Where a line of the entries holds the string "data", copy that line.

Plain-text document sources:
------------------------------

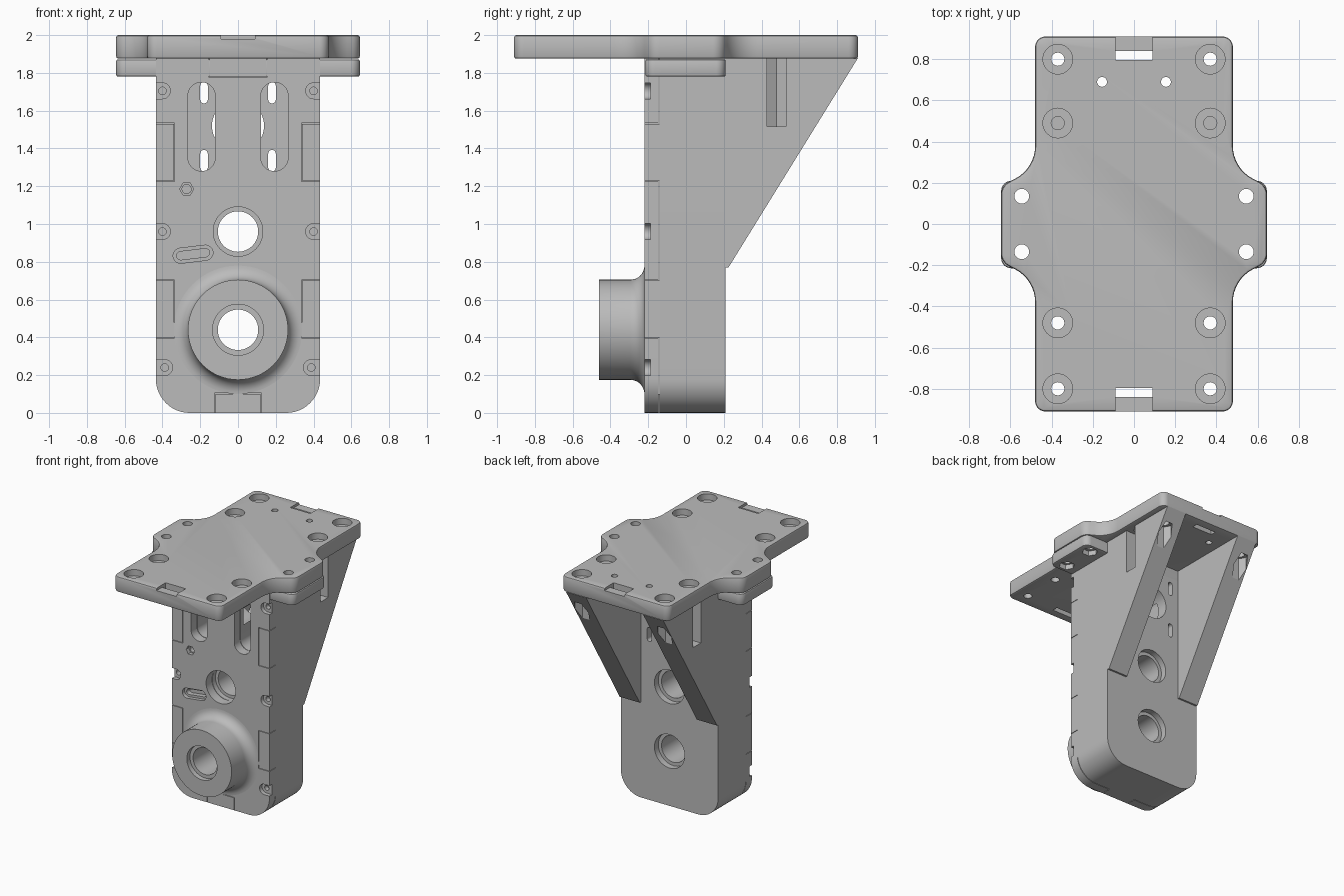
import bpy, bmesh, math
from mathutils import Vector

cube = bpy.data.objects.get("Cube")
if cube:
    bpy.data.objects.remove(cube)

grey = bpy.data.materials.new("mid_grey")
grey.use_nodes = True
grey.diffuse_color = (0.5, 0.5, 0.5, 1)
grey.node_tree.nodes["Principled BSDF"].inputs["Base Color"].default_value = (0.5, 0.5, 0.5, 1)
SIDES = (1, -1)


def rounded(corners, steps=8):
    """Outline with filleted corners, each given as (u, v, radius)."""
    out = []
    for i, (u, v, r) in enumerate(corners):
        p = Vector((u, v))
        if not r:
            out.append(p)
            continue
        a = (Vector(corners[i - 1][:2]) - p).normalized()
        b = (Vector(corners[(i + 1) % len(corners)][:2]) - p).normalized()
        half = a.angle(b) / 2
        centre = p + (a + b).normalized() * (r / math.sin(half))
        start = p + a * (r / math.tan(half)) - centre
        end = p + b * (r / math.tan(half)) - centre
        sweep = start.angle_signed(end)
        for k in range(steps + 1):
            t = -sweep * k / steps
            out.append(centre + Vector((start.x * math.cos(t) - start.y * math.sin(t),
                                        start.x * math.sin(t) + start.y * math.cos(t))))
    return out


def rect(u0, u1, v0, v1, r=0):
    return rounded([(u0, v0, r), (u1, v0, r), (u1, v1, r), (u0, v1, r)])


def circle(u, v, r, n=48):
    return [Vector((u + r * math.cos(math.tau * k / n), v + r * math.sin(math.tau * k / n)))
            for k in range(n)]


def capsule(u, v, length, r, tilt=0):
    pts = []
    for end in SIDES:
        for k in range(13):
            t = tilt + math.pi * (k / 12 - (0.5 if end > 0 else -0.5))
            pts.append(Vector((u + end * length * math.cos(tilt) + r * math.cos(t),
                               v + end * length * math.sin(tilt) + r * math.sin(t))))
    return pts


def add_prism(bm, outline, axis, lo, hi):
    place = {"x": lambda p, d: (d, p[0], p[1]),
             "y": lambda p, d: (p[0], d, p[1]),
             "z": lambda p, d: (p[0], p[1], d)}[axis]
    rings = [[bm.verts.new(place(p, d)) for p in outline] for d in (lo, hi)]
    faces = [bm.faces.new(rings[0]), bm.faces.new(rings[1][::-1])]
    n = len(outline)
    for i in range(n):
        j = (i + 1) % n
        faces.append(bm.faces.new((rings[0][j], rings[0][i], rings[1][i], rings[1][j])))
    bmesh.ops.recalc_face_normals(bm, faces=faces)


def mesh_object(name, bm):
    mesh = bpy.data.meshes.new(name)
    bm.to_mesh(mesh)
    bm.free()
    mesh.materials.append(grey)
    ob = bpy.data.objects.new(name, mesh)
    bpy.context.scene.collection.objects.link(ob)
    return ob


def build(name, solids, cuts=(), bevel=0):
    """Prisms (outline, axis, lo, hi), optionally bevelled, less cutter prisms."""
    bm = bmesh.new()
    for s in solids:
        add_prism(bm, *s)
    ob = mesh_object(name, bm)
    if bevel:
        m = ob.modifiers.new("edge", "BEVEL")
        m.width, m.segments, m.limit_method, m.angle_limit = bevel, 2, "ANGLE", math.radians(60)
    helpers = []
    for c in cuts:
        bm = bmesh.new()
        add_prism(bm, *c)
        cutter = mesh_object("cutter", bm)
        cutter.hide_render = True
        m = ob.modifiers.new("cut", "BOOLEAN")
        m.operation, m.solver, m.object = "DIFFERENCE", "EXACT", cutter
        helpers.append(cutter)
    # bake the modifiers and drop the helpers
    bpy.context.view_layer.update()
    baked = bpy.data.meshes.new_from_object(ob.evaluated_get(bpy.context.evaluated_depsgraph_get()))
    ob.modifiers.clear()
    ob.data = baked
    for h in helpers:
        bpy.data.objects.remove(h)
    parts.append(ob)
    return ob


parts = []
TOP = 1.88
FRONT, SEAM, BACK = -0.22, -0.145, 0.21

# Top plate with side ears, screw recesses and end latch slots
quarter = [(0.48, 0.91, 0.05), (0.48, 0.27, 0.18), (0.645, 0.185, 0.07)]
outline = quarter + [(u, -v, r) for u, v, r in quarter[::-1]]
outline += [(-u, -v, r) for u, v, r in quarter] + [(-u, v, r) for u, v, r in quarter[::-1]]
cuts = []
for s in SIDES:
    for y in (0.8, 0.49, -0.48, -0.8):
        cuts += [(circle(s * 0.37, y, 0.072, 32), "z", 1.95, 2.1),
                 (circle(s * 0.37, y, 0.032, 24), "z", 1.8, 2.1)]
    for y in (0.135, -0.135):
        cuts.append((circle(s * 0.545, y, 0.036, 24), "z", 1.8, 2.1))
    cuts.append((circle(s * 0.155, 0.69, 0.024, 24), "z", 1.8, 2.1))
    ends = sorted((s * 0.795, s * 0.84))
    lips = sorted((s * 0.84, s * 0.95))
    cuts += [(rect(-0.09, 0.09, *ends), "z", 1.8, 2.1),
             (rect(-0.09, 0.09, *lips), "z", 1.98, 2.1)]
build("top_plate", [(rounded(outline), "z", 1.875, 2.0)], cuts, 0.012)

# Flange below the ears, with hex nut pockets underneath
cuts = []
for s in SIDES:
    for y in (0.135, -0.135):
        cuts += [(circle(s * 0.545, y, 0.036, 24), "z", 1.7, 1.95),
                 (circle(s * 0.545, y, 0.06, 6), "z", 1.7, 1.82)]
build("side_flange", [(rect(-0.645, 0.645, -0.215, BACK, 0.05), "z", 1.78, 1.872)], cuts, 0.01)

# Openings shared by the housing and its cover
body = rounded([(-0.435, 0, 0.18), (0.435, 0, 0.18), (0.435, TOP, 0), (-0.435, TOP, 0)], 12)
openings = [(circle(0, z, 0.107), "y", -0.5, 0.5) for z in (0.44, 0.96)]
openings.append((circle(0, 0.96, 0.131), "y", -0.5, -0.1))
for s in SIDES:
    openings.append((rect(s * 0.193 - 0.072, s * 0.193 + 0.072, 1.28, 1.75, 0.071), "y", -0.5, 0.12))

# Main housing: rear bores, motor opening and adjusting slots
cuts = openings + [(circle(0, z, 0.135), "y", 0.16, 0.5) for z in (0.44, 0.96)]
cuts.append((circle(0, 1.52, 0.138), "y", -0.1, 0.5))
for s in SIDES:
    for z in (1.335, 1.695):
        cuts.append((capsule(s * 0.18, z, 0.037, 0.02, math.pi / 2), "y", 0.0, 0.5))
build("housing", [(body, "y", SEAM + 0.004, BACK)], cuts)

# Locking tabs reaching forward through the cover
tabs = [(-0.12, 0.12, 0, 0.1), (-0.15, 0.15, 1.78, TOP)]
for z0, z1 in ((0.4, 0.7), (1.23, 1.53)):
    tabs += [(0.34, 0.435, z0, z1), (-0.435, -0.34, z0, z1)]
build("locking_tabs", [(rect(*t), "y", FRONT, SEAM + 0.01) for t in tabs])

# Front cover: notched for tabs, side screw pockets, small recesses
gap = 0.004
cuts = openings + [(rect(a - gap, b + gap, c - gap, d + gap), "y", -0.3, 0) for a, b, c, d in tabs]
for s in SIDES:
    for x, z in ((0.4, 1.705), (0.4, 0.96), (0.388, 0.24)):
        cuts += [(capsule(s * (x + 0.05), z, 0.05, 0.042), "y", -0.3, -0.187),
                 (circle(s * x, z, 0.02, 20), "y", -0.3, -0.15)]
cuts += [(circle(-0.272, 1.185, 0.037, 6), "y", -0.3, -0.19),
         (circle(-0.272, 1.185, 0.024, 20), "y", -0.3, -0.15),
         (capsule(-0.238, 0.84, 0.066, 0.04, 0.12), "y", -0.3, -0.19),
         (capsule(-0.238, 0.84, 0.066, 0.022, 0.12), "y", -0.3, -0.15)]
build("front_cover", [(body, "y", FRONT, SEAM)], cuts)

# Bearing boss with a flared base, turned around the lower bore
fillet = [(0.34 - 0.075 * math.cos(t), -0.295 + 0.075 * math.sin(t))
          for t in (math.pi / 2 * k / 8 for k in range(9))]
profile = [(0.107, -0.18), (0.107, -0.42), (0.135, -0.42), (0.135, -0.46), (0.265, -0.46)]
profile += fillet + [(0.34, -0.18)]
bm = bmesh.new()
loop = [bm.verts.new((r, y, 0.44)) for r, y in profile]
edges = [bm.edges.new((loop[i - 1], loop[i])) for i in range(len(loop))]
bmesh.ops.spin(bm, geom=loop + edges, cent=(0, 0, 0.44), axis=(0, 1, 0),
               angle=math.tau, steps=64, use_merge=True)
bmesh.ops.remove_doubles(bm, verts=bm.verts, dist=0.0001)
bmesh.ops.recalc_face_normals(bm, faces=bm.faces)
parts.append(mesh_object("bearing_boss", bm))

# Rear gussets with side nut slots and bolt pockets in the sloping face
wedge = [(0.2, 0.77), (0.225, 0.77), (0.91, 1.878), (0.2, 1.878)]
for s, side in ((1, "left"), (-1, "right")):
    trap = [(s * 0.5, 0.43), (s * 0.34, 0.43), (s * 0.311, 0.48), (s * 0.34, 0.53), (s * 0.5, 0.53)]
    cuts = [(trap, "z", 1.515, 1.95),
            (circle(s * 0.37, 0.8, 0.06, 6), "z", 1.4, 1.8),
            (circle(s * 0.37, 0.8, 0.032, 24), "z", 1.4, 2)]
    build(side + "_gusset", [(wedge, "x", *sorted((s * 0.255, s * 0.434)))], cuts)

# Smooth curved walls, keep edges sharp
bpy.ops.object.select_all(action="DESELECT")
for ob in parts:
    ob.select_set(True)
bpy.context.view_layer.objects.active = parts[0]
bpy.ops.object.shade_smooth_by_angle(angle=math.radians(30))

------------------------------

_TASK RESPONSE_.
cube = bpy.data.objects.get("Cube")
    bpy.data.objects.remove(cube)
grey = bpy.data.materials.new("mid_grey")
    mesh = bpy.data.meshes.new(name)
    ob = bpy.data.objects.new(name, mesh)
    baked = bpy.data.meshes.new_from_object(ob.evaluated_get(bpy.context.evaluated_depsgraph_get()))
    ob.data = baked
        bpy.data.objects.remove(h)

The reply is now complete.